◆ **What this task involves**
Lines in the listing below that contain the string "nose" are to be found and copied.

○ ○ ○

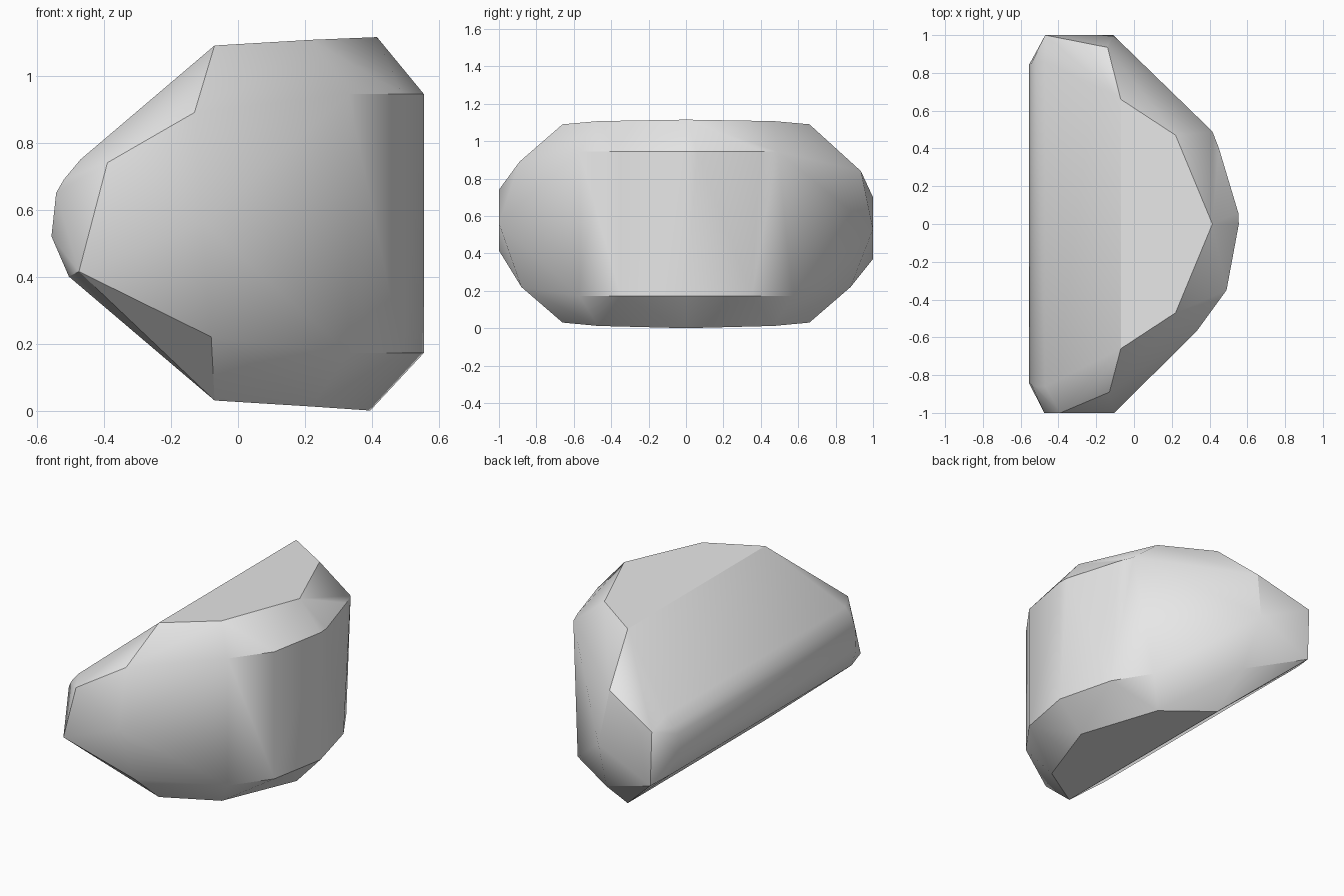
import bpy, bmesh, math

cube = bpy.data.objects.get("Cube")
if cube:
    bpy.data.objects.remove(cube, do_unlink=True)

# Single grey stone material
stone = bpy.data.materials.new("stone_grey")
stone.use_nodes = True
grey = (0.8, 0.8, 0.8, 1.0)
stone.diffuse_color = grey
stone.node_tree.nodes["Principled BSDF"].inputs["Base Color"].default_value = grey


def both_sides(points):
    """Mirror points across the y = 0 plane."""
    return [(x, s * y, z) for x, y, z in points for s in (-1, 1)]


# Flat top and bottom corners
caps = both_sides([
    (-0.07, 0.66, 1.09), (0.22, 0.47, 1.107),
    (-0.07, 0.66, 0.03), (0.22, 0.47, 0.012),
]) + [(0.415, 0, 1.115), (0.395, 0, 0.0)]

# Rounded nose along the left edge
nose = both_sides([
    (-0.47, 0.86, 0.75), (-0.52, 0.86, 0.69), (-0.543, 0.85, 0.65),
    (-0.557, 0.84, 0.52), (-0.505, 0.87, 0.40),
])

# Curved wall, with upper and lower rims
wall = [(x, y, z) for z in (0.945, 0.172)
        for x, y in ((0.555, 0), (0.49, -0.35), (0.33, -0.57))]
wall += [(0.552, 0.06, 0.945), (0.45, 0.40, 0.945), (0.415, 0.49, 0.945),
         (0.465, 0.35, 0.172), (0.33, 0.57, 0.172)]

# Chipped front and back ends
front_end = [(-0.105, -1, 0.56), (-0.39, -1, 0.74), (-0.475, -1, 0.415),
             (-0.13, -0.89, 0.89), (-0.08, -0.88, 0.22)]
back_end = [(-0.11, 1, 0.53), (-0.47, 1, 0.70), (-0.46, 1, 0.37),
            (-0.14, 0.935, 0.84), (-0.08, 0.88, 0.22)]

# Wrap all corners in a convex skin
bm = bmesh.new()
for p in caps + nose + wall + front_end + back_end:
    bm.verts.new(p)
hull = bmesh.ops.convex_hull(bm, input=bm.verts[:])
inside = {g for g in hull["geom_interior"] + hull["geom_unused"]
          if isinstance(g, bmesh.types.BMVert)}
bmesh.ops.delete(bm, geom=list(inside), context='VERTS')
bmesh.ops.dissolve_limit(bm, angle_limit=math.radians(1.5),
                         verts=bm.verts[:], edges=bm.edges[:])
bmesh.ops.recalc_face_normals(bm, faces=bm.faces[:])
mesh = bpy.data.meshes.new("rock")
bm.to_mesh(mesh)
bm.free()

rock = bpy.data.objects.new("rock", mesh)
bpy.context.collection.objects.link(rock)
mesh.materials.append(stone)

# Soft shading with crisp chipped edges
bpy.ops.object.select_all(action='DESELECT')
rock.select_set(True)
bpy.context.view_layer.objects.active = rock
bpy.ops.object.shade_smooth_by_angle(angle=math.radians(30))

○ ○ ○

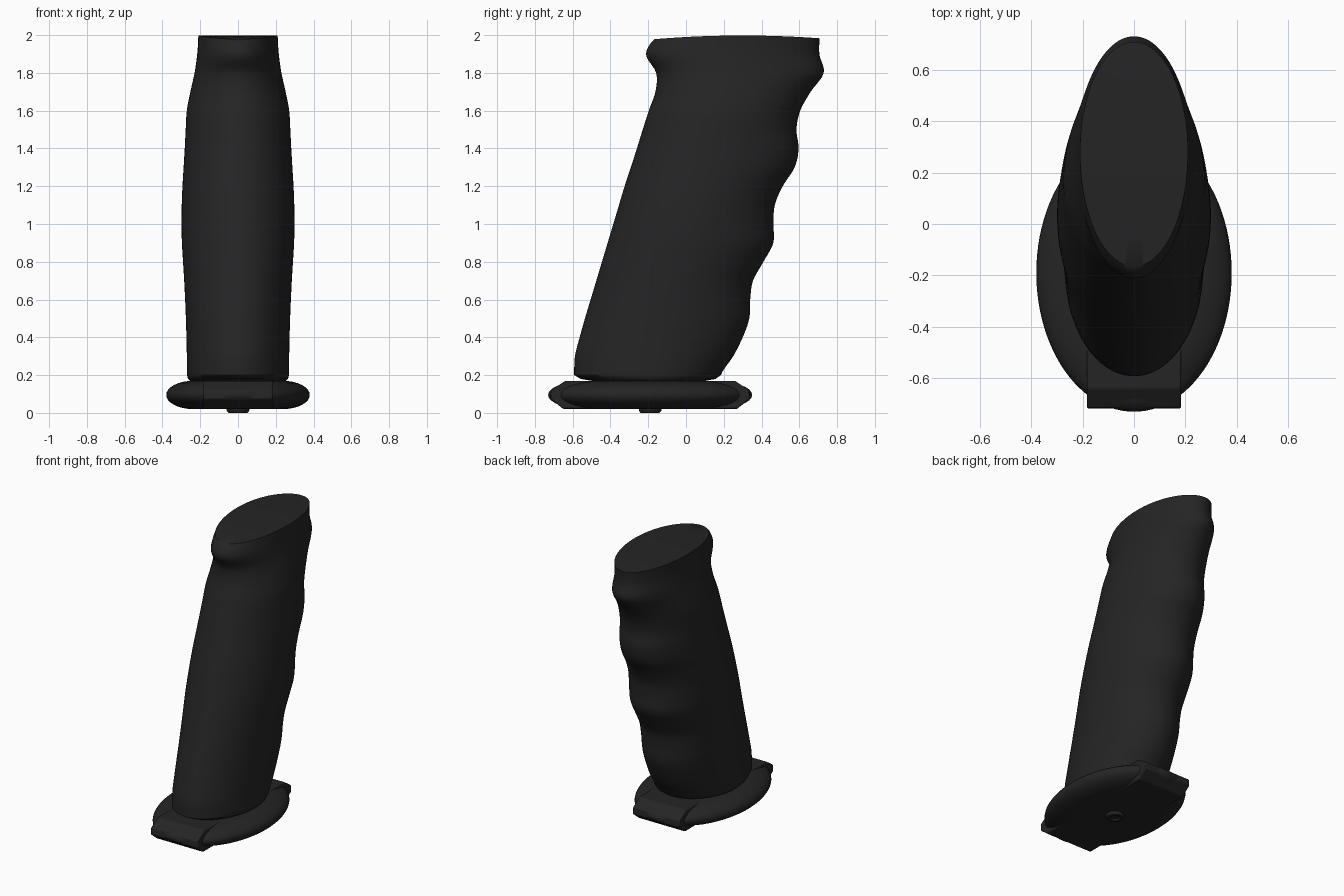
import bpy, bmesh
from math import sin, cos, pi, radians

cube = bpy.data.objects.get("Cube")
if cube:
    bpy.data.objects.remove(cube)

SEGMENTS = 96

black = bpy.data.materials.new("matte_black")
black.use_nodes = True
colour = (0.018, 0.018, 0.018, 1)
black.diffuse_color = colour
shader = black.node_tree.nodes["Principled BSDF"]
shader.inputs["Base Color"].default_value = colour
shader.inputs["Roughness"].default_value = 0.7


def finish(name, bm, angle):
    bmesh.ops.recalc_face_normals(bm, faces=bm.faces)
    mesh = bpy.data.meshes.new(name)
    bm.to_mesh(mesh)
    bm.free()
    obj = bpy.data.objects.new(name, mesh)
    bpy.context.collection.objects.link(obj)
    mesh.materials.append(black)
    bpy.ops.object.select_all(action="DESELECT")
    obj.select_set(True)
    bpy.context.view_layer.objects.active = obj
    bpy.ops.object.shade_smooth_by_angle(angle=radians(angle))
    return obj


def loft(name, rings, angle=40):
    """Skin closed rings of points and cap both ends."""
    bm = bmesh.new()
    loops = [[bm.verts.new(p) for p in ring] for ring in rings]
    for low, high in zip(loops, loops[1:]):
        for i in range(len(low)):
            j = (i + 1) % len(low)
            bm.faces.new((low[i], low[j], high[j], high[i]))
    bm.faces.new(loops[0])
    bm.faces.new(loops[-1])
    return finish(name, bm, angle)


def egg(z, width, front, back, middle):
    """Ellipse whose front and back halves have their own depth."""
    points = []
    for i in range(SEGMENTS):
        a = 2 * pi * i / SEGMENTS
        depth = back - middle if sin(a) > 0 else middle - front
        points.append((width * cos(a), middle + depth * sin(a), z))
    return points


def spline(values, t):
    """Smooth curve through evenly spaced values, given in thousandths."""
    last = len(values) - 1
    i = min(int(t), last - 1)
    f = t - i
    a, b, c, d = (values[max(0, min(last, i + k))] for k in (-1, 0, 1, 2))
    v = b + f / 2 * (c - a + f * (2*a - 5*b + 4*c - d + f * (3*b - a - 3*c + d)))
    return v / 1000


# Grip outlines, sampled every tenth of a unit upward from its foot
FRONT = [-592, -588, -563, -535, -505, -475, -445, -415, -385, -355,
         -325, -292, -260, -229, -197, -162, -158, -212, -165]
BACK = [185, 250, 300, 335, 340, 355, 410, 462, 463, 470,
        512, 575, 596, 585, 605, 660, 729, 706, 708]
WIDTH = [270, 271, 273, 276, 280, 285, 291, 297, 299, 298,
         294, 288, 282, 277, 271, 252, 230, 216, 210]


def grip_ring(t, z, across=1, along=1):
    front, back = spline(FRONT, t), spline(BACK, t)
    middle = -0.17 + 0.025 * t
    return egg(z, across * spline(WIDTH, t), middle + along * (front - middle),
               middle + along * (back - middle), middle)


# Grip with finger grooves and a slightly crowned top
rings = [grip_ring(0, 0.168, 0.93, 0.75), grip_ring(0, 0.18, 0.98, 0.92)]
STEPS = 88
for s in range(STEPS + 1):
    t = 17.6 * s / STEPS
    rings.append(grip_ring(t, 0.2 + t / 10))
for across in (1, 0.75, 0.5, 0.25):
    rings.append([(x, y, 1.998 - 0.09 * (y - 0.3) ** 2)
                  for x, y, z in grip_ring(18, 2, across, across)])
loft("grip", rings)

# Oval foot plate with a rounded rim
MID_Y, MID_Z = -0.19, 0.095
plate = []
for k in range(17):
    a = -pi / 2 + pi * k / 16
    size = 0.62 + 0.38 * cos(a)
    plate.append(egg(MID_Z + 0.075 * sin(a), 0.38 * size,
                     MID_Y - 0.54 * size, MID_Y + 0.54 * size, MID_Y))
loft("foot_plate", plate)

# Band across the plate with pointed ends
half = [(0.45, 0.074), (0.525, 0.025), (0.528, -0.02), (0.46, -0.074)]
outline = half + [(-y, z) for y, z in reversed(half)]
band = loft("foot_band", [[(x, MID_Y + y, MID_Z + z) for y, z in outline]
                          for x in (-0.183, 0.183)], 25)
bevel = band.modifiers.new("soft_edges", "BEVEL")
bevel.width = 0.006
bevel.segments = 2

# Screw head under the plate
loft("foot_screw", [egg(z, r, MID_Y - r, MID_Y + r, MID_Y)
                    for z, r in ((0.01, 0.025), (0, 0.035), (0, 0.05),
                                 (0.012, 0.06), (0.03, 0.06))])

○ ○ ○

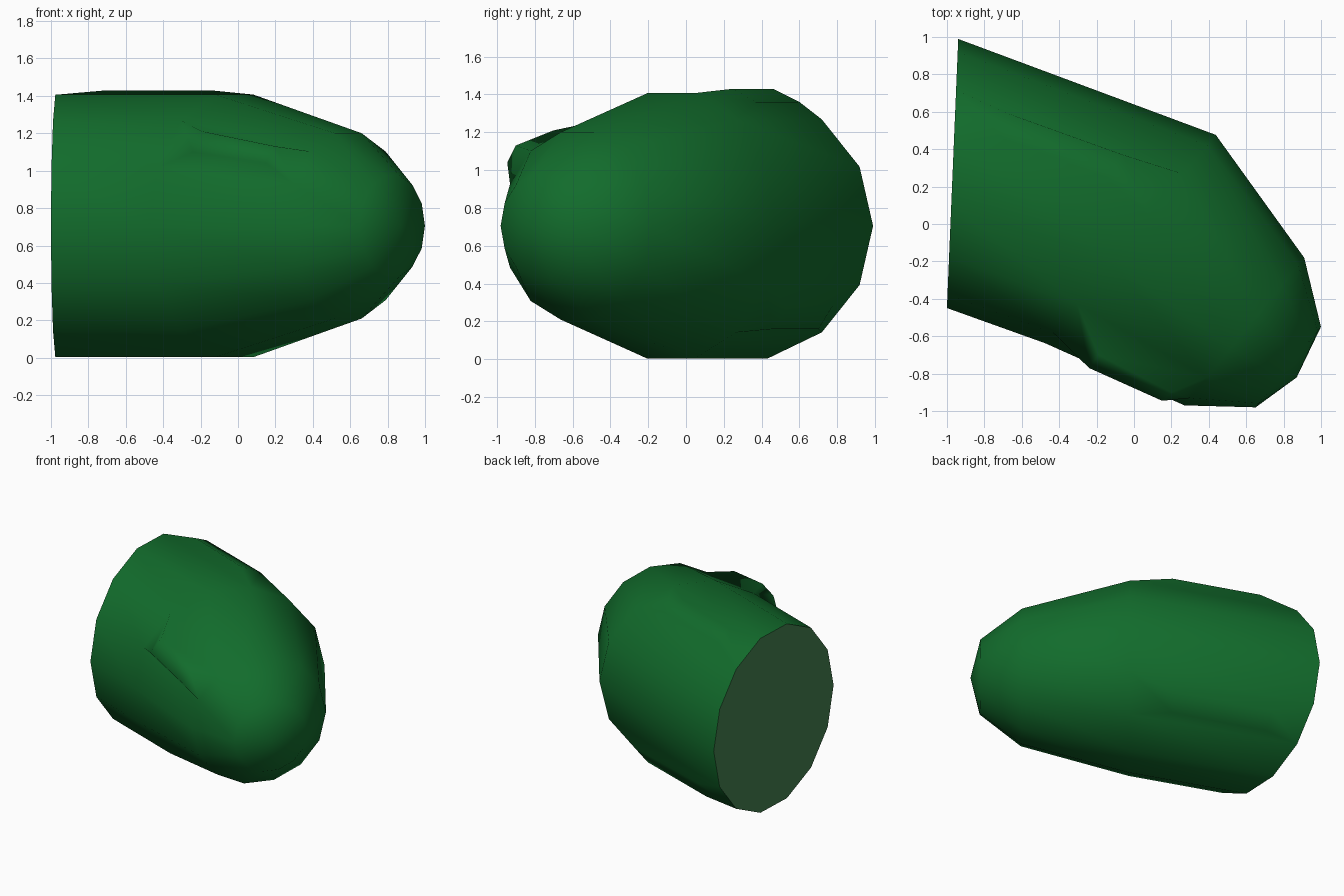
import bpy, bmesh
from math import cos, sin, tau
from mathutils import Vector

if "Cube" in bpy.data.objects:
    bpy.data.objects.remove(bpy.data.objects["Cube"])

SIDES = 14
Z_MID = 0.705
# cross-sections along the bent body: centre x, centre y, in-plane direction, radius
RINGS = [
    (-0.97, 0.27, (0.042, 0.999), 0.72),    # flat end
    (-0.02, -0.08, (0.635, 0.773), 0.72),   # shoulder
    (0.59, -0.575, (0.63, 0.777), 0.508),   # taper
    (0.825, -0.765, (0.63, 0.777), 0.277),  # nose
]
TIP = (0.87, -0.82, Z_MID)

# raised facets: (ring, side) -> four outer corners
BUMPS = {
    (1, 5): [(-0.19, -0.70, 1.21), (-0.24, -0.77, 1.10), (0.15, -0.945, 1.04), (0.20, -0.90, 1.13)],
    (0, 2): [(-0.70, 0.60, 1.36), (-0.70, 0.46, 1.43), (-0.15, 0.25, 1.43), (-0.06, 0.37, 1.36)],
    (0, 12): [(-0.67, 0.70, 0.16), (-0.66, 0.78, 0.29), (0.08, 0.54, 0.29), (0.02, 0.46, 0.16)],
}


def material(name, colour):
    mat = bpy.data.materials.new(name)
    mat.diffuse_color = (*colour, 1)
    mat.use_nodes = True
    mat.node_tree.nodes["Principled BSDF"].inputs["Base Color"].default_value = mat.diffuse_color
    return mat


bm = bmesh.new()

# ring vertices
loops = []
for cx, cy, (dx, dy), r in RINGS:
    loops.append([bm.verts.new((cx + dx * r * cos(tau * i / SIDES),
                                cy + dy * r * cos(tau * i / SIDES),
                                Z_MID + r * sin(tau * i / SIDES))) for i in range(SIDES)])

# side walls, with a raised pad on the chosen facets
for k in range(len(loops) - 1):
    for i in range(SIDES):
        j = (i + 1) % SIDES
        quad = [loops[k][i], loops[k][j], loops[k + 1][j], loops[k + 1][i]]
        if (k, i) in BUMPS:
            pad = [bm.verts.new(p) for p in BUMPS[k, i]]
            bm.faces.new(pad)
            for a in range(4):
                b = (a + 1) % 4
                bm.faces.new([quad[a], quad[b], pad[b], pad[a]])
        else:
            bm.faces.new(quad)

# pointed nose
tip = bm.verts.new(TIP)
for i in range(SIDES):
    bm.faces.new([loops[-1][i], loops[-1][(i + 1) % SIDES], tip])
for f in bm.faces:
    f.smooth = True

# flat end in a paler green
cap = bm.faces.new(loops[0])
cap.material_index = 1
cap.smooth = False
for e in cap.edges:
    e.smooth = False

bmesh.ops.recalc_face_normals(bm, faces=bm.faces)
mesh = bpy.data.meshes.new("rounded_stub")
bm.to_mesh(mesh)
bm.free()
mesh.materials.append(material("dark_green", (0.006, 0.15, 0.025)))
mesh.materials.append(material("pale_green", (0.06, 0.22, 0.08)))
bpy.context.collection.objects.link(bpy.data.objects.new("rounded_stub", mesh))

○ ○ ○

◆ **Answer to this exercise**
# Rounded nose along the left edge
nose = both_sides([
for p in caps + nose + wall + front_end + back_end:
    (0.825, -0.765, (0.63, 0.777), 0.277),  # nose
# pointed nose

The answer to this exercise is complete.